Another thing that I miss a lot is the in-person work environment. I feel that it’s crucial to feel a human connection with your teammates, which is hard to establish remotely. Additionally, office spaces just force you to move more and help you see more (at least, you need to walk or commute to the office). To compensate for the lack of daily outings, I try to leave home for lunch and ideally have it on a bench outside.
When work ends, I go for a run (I like running in the dark) or do a workout at home. And after dinner with my girlfriend, I can work long hours on my side projects or can be acquiring new skills (recently, I’ve been vigorously studying 3D techniques). If it’s a really lucky day and I don’t have much guilt for not going the extra mile, I would make music instead of design-related things at night (to a certain degree, I still consider music to be my true destiny).
Any advice for ambitious designers?
Do only what you really like to do and what you consider meaningful. Don’t accept compromises. When you start sacrificing your passion and design dignity it will definitely lead you in the wrong direction. Among other consequences, you might suffer from burnout and a loss of interest in what you do. Don’t believe people who tell you that there are no ideal projects, clients, or jobs.
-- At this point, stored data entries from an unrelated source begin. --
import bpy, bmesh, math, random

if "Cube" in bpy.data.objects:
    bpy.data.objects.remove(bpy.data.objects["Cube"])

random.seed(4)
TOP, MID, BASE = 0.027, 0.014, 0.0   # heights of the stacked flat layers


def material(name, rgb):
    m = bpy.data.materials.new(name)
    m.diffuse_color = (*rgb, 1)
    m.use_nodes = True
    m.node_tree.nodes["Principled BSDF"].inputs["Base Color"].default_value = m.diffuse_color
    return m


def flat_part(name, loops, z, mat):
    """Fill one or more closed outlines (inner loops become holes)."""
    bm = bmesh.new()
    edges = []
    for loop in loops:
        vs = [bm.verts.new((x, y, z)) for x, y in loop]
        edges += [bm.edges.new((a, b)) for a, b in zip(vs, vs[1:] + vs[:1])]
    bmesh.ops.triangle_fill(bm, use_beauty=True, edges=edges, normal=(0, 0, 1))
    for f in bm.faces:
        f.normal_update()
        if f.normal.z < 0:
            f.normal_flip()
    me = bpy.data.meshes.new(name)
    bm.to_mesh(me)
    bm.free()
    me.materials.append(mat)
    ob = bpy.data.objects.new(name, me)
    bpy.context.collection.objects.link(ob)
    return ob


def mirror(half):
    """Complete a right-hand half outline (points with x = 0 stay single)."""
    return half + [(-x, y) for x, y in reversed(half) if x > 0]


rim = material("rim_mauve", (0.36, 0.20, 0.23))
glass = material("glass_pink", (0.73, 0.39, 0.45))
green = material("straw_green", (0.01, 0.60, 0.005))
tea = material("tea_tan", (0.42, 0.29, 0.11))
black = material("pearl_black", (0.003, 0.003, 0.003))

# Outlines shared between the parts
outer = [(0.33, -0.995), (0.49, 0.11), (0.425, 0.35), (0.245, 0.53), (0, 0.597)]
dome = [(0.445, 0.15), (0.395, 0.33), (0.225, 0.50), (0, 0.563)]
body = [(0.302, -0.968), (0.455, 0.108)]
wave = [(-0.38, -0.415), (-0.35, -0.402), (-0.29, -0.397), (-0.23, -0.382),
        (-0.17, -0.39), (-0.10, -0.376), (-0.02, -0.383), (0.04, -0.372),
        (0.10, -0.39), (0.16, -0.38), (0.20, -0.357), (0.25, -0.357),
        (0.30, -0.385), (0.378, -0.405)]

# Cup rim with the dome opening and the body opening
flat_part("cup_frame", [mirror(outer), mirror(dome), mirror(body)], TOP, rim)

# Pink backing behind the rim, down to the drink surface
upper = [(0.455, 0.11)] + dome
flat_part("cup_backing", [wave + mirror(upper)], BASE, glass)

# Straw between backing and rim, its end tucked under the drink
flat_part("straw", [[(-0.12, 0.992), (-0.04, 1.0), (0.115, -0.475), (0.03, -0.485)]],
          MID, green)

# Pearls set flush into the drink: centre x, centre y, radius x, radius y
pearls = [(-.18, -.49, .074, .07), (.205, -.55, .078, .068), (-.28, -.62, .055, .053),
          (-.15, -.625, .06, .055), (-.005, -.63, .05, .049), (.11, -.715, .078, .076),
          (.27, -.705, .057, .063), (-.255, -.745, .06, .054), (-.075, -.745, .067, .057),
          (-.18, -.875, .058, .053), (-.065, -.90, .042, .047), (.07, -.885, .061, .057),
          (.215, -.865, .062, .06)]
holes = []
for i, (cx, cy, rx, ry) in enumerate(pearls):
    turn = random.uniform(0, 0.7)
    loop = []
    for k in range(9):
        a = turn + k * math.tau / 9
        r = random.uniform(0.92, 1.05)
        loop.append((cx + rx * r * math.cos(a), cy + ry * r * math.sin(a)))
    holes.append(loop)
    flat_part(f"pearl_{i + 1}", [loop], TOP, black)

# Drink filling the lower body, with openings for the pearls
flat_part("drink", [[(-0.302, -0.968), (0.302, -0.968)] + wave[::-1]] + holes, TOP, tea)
Putting up with meaningless projects, toxic clients or uninspiring jobs is a too high price for a stable income. Try to remember why you chose this career in the first place and trust your intuition.